How Elder Living is Evolving Part 2
“The paradigm of creating dependence for elders is so ingrained,” says Emi Kiyota, PhD, even those who work in the field may need to be shocked into awareness.
For environmental gerontologist and organizational culture change specialist Kiyota, the wake-up call was witnessing the way her beloved grandmother was treated in a Japanese nursing home: “sitting in the room, waiting for something to happen.” Kiyota realized, “We’re not giving elders an opportunity to contribute: to share their wisdom in a very natural way, where they are encouraged to be a part of the solution for an aging society, rather than us thinking we have to create it all for them.”
From this purposeful fire, Ibasho arose like the proverbial phoenix. Ibasho means “a place where one feels at home being oneself,” where elders belong, to live in safety, comfort, and dignity, valued as a person of full history and experience, says Kiyota. We have two main fears as we age: social isolation, and loss of respect. By viewing elders as resources rather than liabilities, they can become change agents of their own communities.
Sustainable, Replicable Resources
Ibasho operates by 8 guiding principles that promote the value of socially integrating elders, and demonstrates the multi-generational social, economic, and environmental benefits of such a community in traditional, developing, and modern societies. They partner with local organizations and communities worldwide to design and create socially integrated and sustainable communities that value their elders.
“We are transforming the model to independence and interdependence, which is a global desire of elders, regardless of culture or area,” says Kiyota. One of her goals: to have a global network of Ibasho Cafés, where people look forward to being “old enough to get into this club.” (Like the Young@Heart Chorus, which requires aspiring members be at least 73 to join.)
“People have capacity, they have resources,” says Kiyota. With the first Ibasho Café completed in Japan, she has grants to replicate the model in the Philippines and Nepal.
Ibasho in America?
The conversation stateside might be:
- How can we extend Ibasho principles into existing communities, with elders who want to remain in their own homes as they age, perhaps with the help of a reverse mortgage?
- How can elders age in place and obtain the services they need, without feeling isolated?
- If someone lives in a community setting, how can we provide the environment and engagement that everyone would like to have?
- How can we shift social perception to include elders, reimagining the paradigm of “having it done for you,” while respecting and supporting what elders can and want to do?
Says Kiyota, “The next step for Ibasho is to transform affordable housing communities to be much more livable. We have to sit down and ask elders what they really need and want.”
Beyond Assisted Living
Dr. Keren Brown Wilson’s prescription for the future of aging echoes Kiyota’s. Wilson essentially created the concept of assisted living forty years ago as a graduate student in gerontology, when her mother, a nursing home resident at 65 due to a stroke, asked, “Why don’t you do something to help people like me?” Wilson interpreted her words to mean, “Figure out a better way to deliver long-term care.” She has devoted her career to developing ways for low-income elders to participate with purpose.
Wilson’s vision began with reframing the type of environment that would support an older person who needed substantial care every day.

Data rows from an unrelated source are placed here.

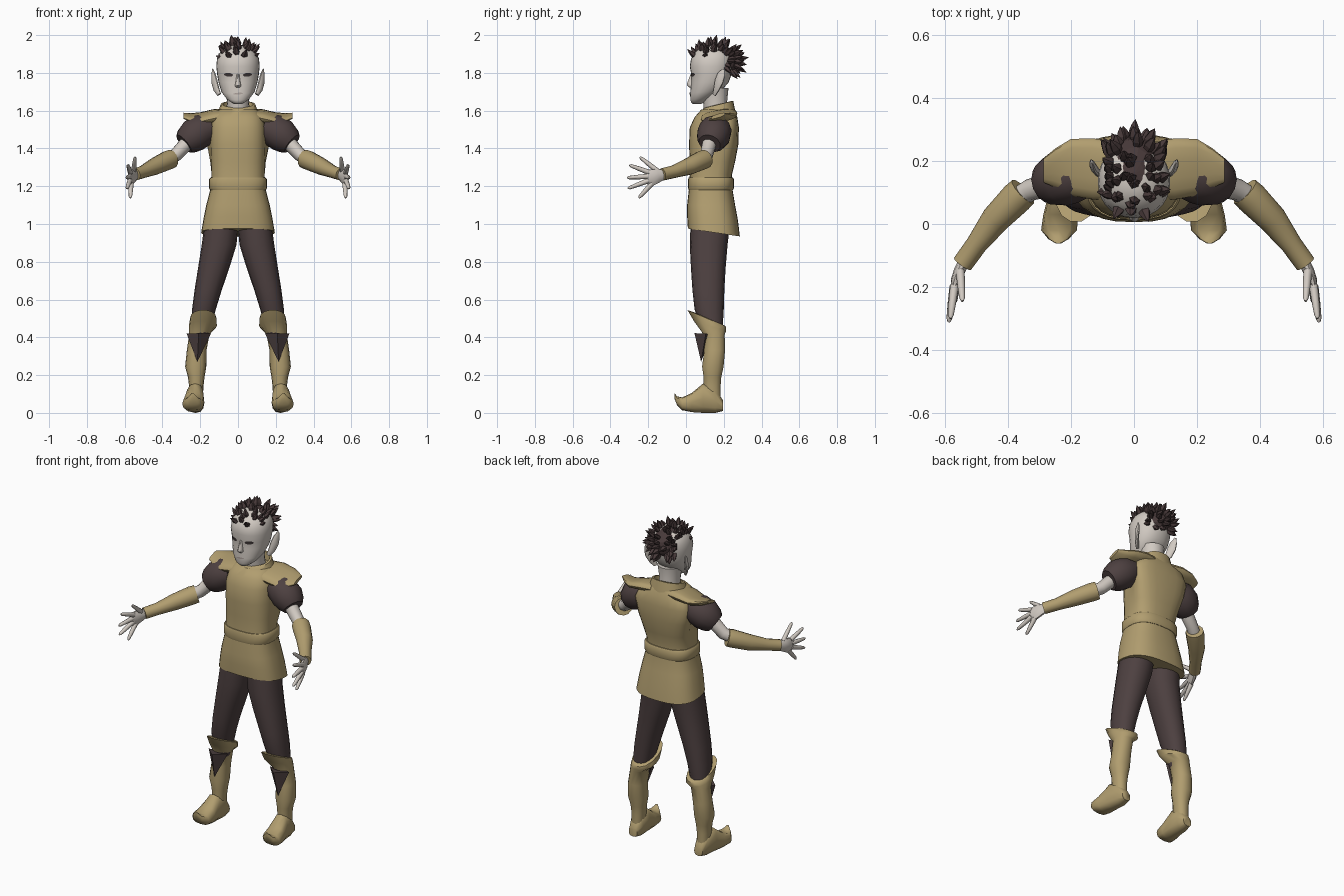
import bpy, bmesh, math, random
from mathutils import Vector
from mathutils.bvhtree import BVHTree

cube = bpy.data.objects.get("Cube")
if cube:
    bpy.data.objects.remove(cube, do_unlink=True)


def material(name, *rgb):
    mat = bpy.data.materials.new(name)
    mat.use_nodes = True
    mat.diffuse_color = (*rgb, 1)
    for node in mat.node_tree.nodes:
        if node.type == 'BSDF_PRINCIPLED':
            node.inputs["Base Color"].default_value = (*rgb, 1)
            node.inputs["Roughness"].default_value = 0.8
    return mat


TAN = material("tan_leather", .44, .34, .16)
CLOTH = material("dark_brown_cloth", .075, .052, .052)
HAIR = material("brown_hair", .065, .042, .042)
SKIN = material("pale_skin", .64, .59, .54)
LIPS = material("dull_lips", .42, .36, .33)
EYE = material("dark_eyes", .045, .035, .035)


def ring(centre, u, v, n=12, power=1.0, flare=0.0):
    """Rounded loop of points; flare widens its +v half."""
    points = []
    for i in range(n):
        angle = math.tau * i / n
        p, q = (math.copysign(abs(f) ** power, f) for f in (math.cos(angle), math.sin(angle)))
        points.append(Vector(centre) + Vector(u) * p * (1 + flare * max(q, 0)) + Vector(v) * q)
    return points


def stack(rows, n=16, power=0.85):
    """Level rings: z, centre x, half width, front y, back y, tilt, flare."""
    rings = []
    for z, x, half, front, back, *extra in rows:
        tilt, flare = (extra + [0, 0])[:2]
        depth = (back - front) / 2
        rings.append(ring((x, front + depth, z), (half, 0, 0), (0, depth, tilt * depth), n, power, flare))
    return rings


def tube(rows, n=10):
    """Rings square to a path: x, y, z, side radius, upright radius."""
    path = [Vector(row[:3]) for row in rows]
    rings = []
    for i, row in enumerate(rows):
        along = (path[min(i + 1, len(path) - 1)] - path[max(i - 1, 0)]).normalized()
        side = along.cross(Vector((0, 0, 1)))
        side = side.normalized() if side.length > 0.001 else Vector((1, 0, 0))
        rings.append(ring(path[i], side * row[3], side.cross(along) * row[-1], n))
    return rings


def finish(name, bm, mat, mirror, smooth):
    bmesh.ops.recalc_face_normals(bm, faces=bm.faces)
    mesh = bpy.data.meshes.new(name)
    bm.to_mesh(mesh)
    bm.free()
    mesh.materials.append(mat)
    if smooth:
        mesh.shade_smooth()
        mesh.set_sharp_from_angle(angle=math.radians(48))
    obj = bpy.data.objects.new(name, mesh)
    bpy.context.scene.collection.objects.link(obj)
    if mirror:
        obj.modifiers.new("Mirror", 'MIRROR').use_mirror_merge = False
    return obj


def part(name, lofts, mat, mirror=False, smooth=True):
    """Skin each list of rings and cap both ends."""
    bm = bmesh.new()
    for rings in lofts:
        loops = [[bm.verts.new(p) for p in points] for points in rings]
        for low, high in zip(loops, loops[1:]):
            for i in range(len(low)):
                j = (i + 1) % len(low)
                bm.faces.new((low[i], low[j], high[j], high[i]))
        bm.faces.new(loops[0])
        bm.faces.new(loops[-1])
    return finish(name, bm, mat, mirror, smooth)


# Tunic, belt and collar
part("tunic", [stack([
    (.955, 0, .195, .01, .285, -.15), (1.03, 0, .182, .006, .275, -.08),
    (1.1, 0, .168, .006, .26), (1.19, 0, .145, .016, .245),
    (1.26, 0, .141, .02, .243), (1.33, 0, .143, .02, .26, 0, .15),
    (1.42, 0, .147, .016, .277, 0, .4), (1.51, 0, .145, .02, .28, 0, .65),
    (1.565, 0, .135, .045, .272, 0, .5), (1.605, 0, .1, .08, .255)], 28, .75)], TAN)
part("belt", [stack([
    (1.18, 0, .148, .014, .249), (1.19, 0, .154, .011, .254),
    (1.235, 0, .154, .011, .254), (1.245, 0, .146, .014, .249)], 28, .75)], TAN)
part("collar", [stack([
    (1.575, 0, .115, .068, .265), (1.61, 0, .1, .085, .257, .1), (1.632, 0, .092, .092, .25, .25),
    (1.634, 0, .08, .105, .24, .25), (1.59, 0, .07, .11, .235, .2)], 24, .9)], TAN)

# Flared shoulder wings, built outward from the neck
wing = []
for x, y, z, half, thick, tilt in [
        (.06, .17, 1.578, .09, .03, .1), (.13, .175, 1.573, .097, .03, .15),
        (.2, .18, 1.56, .09, .023, .2), (.25, .178, 1.562, .062, .017, .25),
        (.288, .17, 1.573, .038, .01, .3)]:
    wing.append(ring((x, y, z), (0, half, half * tilt), (0, 0, thick), 14, .8))
part("shoulder_wings", [wing], TAN, True)

# Puffed sleeves, arms and forearm guards
part("sleeves", [tube([
    (.14, .16, 1.51, .07), (.19, .155, 1.495, .088), (.235, .145, 1.468, .09),
    (.268, .132, 1.44, .076), (.286, .125, 1.425, .06)], 12)], CLOTH, True)
part("arms", [tube([
    (.25, .13, 1.45, .04), (.33, .108, 1.365, .035), (.4, .06, 1.328, .036)])], SKIN, True)
part("forearm_guards", [tube([
    (.352, .103, 1.345, .05), (.372, .084, 1.337, .052), (.44, .015, 1.305, .046),
    (.5, -.065, 1.277, .034), (.545, -.127, 1.262, .033)], 12)], TAN, True)

# Hands with spread fingers
hand = [tube([(.538, -.115, 1.263, .018, .026), (.555, -.15, 1.255, .018, .038),
              (.566, -.18, 1.247, .016, .045), (.573, -.208, 1.243, .01, .036)])]
for base, tip in [((.552, -.15, 1.28), (.545, -.245, 1.355)),
                  ((.57, -.195, 1.273), (.583, -.3, 1.312)),
                  ((.572, -.2, 1.252), (.588, -.312, 1.245)),
                  ((.572, -.198, 1.23), (.588, -.308, 1.188)),
                  ((.566, -.18, 1.215), (.57, -.25, 1.138))]:
    a, b = Vector(base), Vector(tip)
    hand.append(tube([(*a.lerp(b, t), r) for t, r in ((0, .014), (.5, .012), (.9, .009), (1, .004))], 8))
part("hands", hand, SKIN, True)

# Trousers
part("trousers", [stack([
    (.38, .205, .045, .1, .19), (.55, .18, .063, .045, .2), (.65, .158, .072, .034, .203),
    (.77, .128, .083, .026, .21), (.89, .1, .092, .02, .22),
    (1.02, .085, .09, .025, .235)], 16, .9)], CLOTH, True)

# Boots: cuffed shafts and feet with curled toes
shaft = stack([
    (.05, .222, .035, .1, .185), (.14, .221, .038, .092, .184), (.19, .221, .044, .092, .188),
    (.245, .224, .056, .084, .2), (.33, .219, .052, .095, .208), (.415, .205, .054, .092, .206),
    (.46, .186, .074, .04, .215, -.3), (.5, .184, .07, .006, .215, -.43),
    (.5, .183, .06, .03, .205, -.43)], 14, .9)
foot = []
for y, x, half, low, high in [
        (.197, .221, .028, .01, .065), (.155, .222, .042, 0, .13), (.09, .227, .046, 0, .155),
        (.03, .233, .055, .004, .105), (-.02, .238, .057, .014, .082),
        (-.048, .24, .032, .042, .088), (-.062, .24, .008, .078, .106)]:
    middle = (low + high) / 2
    foot.append(ring((x, y, middle), (half, 0, 0), (0, 0, high - middle), 12, .75))
part("boots", [shaft, foot], TAN, True)

# Pointed dark shin guards under the cuffs
bm = bmesh.new()
left, right, front, point, back = [bm.verts.new(p) for p in (
    (.143, .105, .42), (.272, .105, .42), (.208, .045, .422), (.215, .08, .27), (.21, .13, .41))]
for corners in ((left, front, point), (front, right, point), (right, back, point),
                (back, left, point), (left, back, right, front)):
    bm.faces.new(corners)
finish("shin_guards", bm, CLOTH, True, False)

# Neck, head, nose and ears
part("neck", [stack([
    (1.56, 0, .065, .1, .23), (1.65, 0, .058, .09, .218), (1.72, 0, .07, .08, .225)], 16, 1)], SKIN)
head = part("head", [stack([
    (1.636, 0, .022, .036, .08), (1.645, 0, .038, .027, .1), (1.665, 0, .062, .023, .14, .15),
    (1.7, 0, .088, .022, .19, .1), (1.75, 0, .103, .028, .226), (1.79, 0, .11, .028, .24),
    (1.835, 0, .115, .02, .25), (1.875, 0, .111, .027, .25), (1.91, 0, .095, .048, .238),
    (1.935, 0, .065, .08, .212), (1.945, 0, .03, .115, .18)], 28, .92)], SKIN)
part("nose", [stack([
    (1.795, 0, .008, .024, .05), (1.745, 0, .013, .005, .05),
    (1.733, 0, .017, .005, .05), (1.722, 0, .012, .018, .05)], 10, 1)], SKIN)
part("ears", [tube([
    (.1, .15, 1.685, .008, .012), (.115, .162, 1.715, .011, .02), (.125, .175, 1.755, .012, .026),
    (.13, .186, 1.79, .009, .022), (.134, .198, 1.82, .003, .006)])], SKIN, True)

# Eyes and mouth as thin plates laid on the face
tree = BVHTree.FromPolygons([v.co for v in head.data.vertices],
                            [list(p.vertices) for p in head.data.polygons])


def face_plate(name, x, z, half, tall, mat, mirror):
    bm = bmesh.new()
    outline = ring((x, 0, z), (half, 0, half * .08), (0, 0, tall), 12)
    points = []
    for p in outline + [Vector((x, 0, z))]:
        hit = tree.ray_cast(Vector((p.x, -1, p.z)), Vector((0, 1, 0)))[0]
        points.append(bm.verts.new(hit - Vector((0, .004, 0))))
    for i in range(len(outline)):
        bm.faces.new((points[i], points[(i + 1) % len(outline)], points[-1]))
    finish(name, bm, mat, mirror, True)


face_plate("eyes", .05, 1.79, .024, .01, EYE, True)
face_plate("mouth", 0, 1.69, .026, .005, LIPS, False)

# Hair: a crown cap covered with leaf-shaped spikes swept back
random.seed(4)
crown, size = Vector((0, .158, 1.865)), Vector((.09, .122, .085))
cap = [ring(crown + Vector((0, 0, size.z * math.sin(t))), (size.x * math.cos(t), 0, 0),
            (0, size.y * math.cos(t), 0), 14) for t in (-.8, -.4, 0, .4, .8, 1.2, 1.5)]
part("hair_cap", [cap], HAIR, smooth=False)
spikes = []
for a in range(18, 226, 17):
    for b in (-52, -27, 0, 27, 52):
        sweep = math.radians(a + random.uniform(-8, 8))
        lean = math.radians(b + random.uniform(-9, 9))
        normal = Vector((math.sin(lean), -math.cos(sweep) * math.cos(lean),
                         math.sin(sweep) * math.cos(lean)))
        root = crown + normal * size * .93
        aim = normal * .6 + Vector((random.uniform(-.2, .2), .3, .5 * math.sin(sweep)))
        aim = aim.normalized() * random.uniform(.045, .068)
        spikes.append(tube([(*(root + aim * t), w, w * .75) for t, w in (
            (-.2, .012), (.35, .019), (.7, .012), (1, .001))], 5))
part("hair_spikes", spikes, HAIR, smooth=False)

She envisioned a person-centered residential environment with a variable level of service as needs changed. And as the aging population explodes, the need for such models escalates exponentially.
The Silver Tsunami Touches All

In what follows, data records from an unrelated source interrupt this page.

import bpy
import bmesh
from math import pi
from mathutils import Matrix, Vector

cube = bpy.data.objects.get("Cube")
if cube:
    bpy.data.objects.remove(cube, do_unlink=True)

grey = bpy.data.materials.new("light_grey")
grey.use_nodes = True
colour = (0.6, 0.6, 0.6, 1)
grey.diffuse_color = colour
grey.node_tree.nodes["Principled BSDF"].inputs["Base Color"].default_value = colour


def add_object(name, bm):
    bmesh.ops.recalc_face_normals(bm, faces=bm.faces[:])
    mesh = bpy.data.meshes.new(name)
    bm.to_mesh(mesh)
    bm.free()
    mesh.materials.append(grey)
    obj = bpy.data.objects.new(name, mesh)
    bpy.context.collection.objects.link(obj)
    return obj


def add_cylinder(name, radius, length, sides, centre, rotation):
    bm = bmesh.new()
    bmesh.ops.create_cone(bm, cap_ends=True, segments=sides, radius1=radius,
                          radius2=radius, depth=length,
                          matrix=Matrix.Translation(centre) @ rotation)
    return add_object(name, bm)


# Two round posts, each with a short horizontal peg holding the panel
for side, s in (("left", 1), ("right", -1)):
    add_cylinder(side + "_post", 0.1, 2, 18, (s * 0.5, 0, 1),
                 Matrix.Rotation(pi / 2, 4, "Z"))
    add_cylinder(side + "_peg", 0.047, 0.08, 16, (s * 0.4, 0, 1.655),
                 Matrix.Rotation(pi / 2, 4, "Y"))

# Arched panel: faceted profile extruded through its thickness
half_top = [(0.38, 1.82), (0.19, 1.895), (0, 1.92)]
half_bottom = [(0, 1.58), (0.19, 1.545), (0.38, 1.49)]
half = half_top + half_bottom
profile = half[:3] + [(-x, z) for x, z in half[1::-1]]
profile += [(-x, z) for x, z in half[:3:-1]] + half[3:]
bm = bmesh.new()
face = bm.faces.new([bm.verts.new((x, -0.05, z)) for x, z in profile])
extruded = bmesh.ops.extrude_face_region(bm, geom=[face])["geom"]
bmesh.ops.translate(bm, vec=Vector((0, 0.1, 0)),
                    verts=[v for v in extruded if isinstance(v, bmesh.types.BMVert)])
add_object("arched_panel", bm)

By 2050, 80 percent of the world’s aging population will live in developing countries. However, healthcare systems are typically focused on child and maternal health.
“The aging pyramid is now a rectangle. How do we support people regardless of age, and regardless of income? It’s a grassroots effort, and we need infrastructure,” says Wilson. She created the The JFRF Foundation to empower communities in resource-constrained areas to “identify, strengthen and develop assets to support underserved older adults through a multi-generational, sustainable network of resources.”
Wilson recommends we focus on:
- Affordable housing with services. Help local communities create settings where people can organize themselves, using joint purchasing power to reduce the cost of a “unit of service” to stretch their dollars (e.g., the Village model). This may be an area where a reverse mortgage can help.
- Modifying successful models. Adapt the “promotora model” from child and maternal health (lay training to educate others) for older adults, to ensure people who need more attention have their needs met.
- Build capacity. Encourage elders to use their skills and knowledge (similar to Ibasho), and take an intergenerational approach of mutual support for vulnerable individuals of all ages.
She says, “We must become champions for change who build trust within the local community.”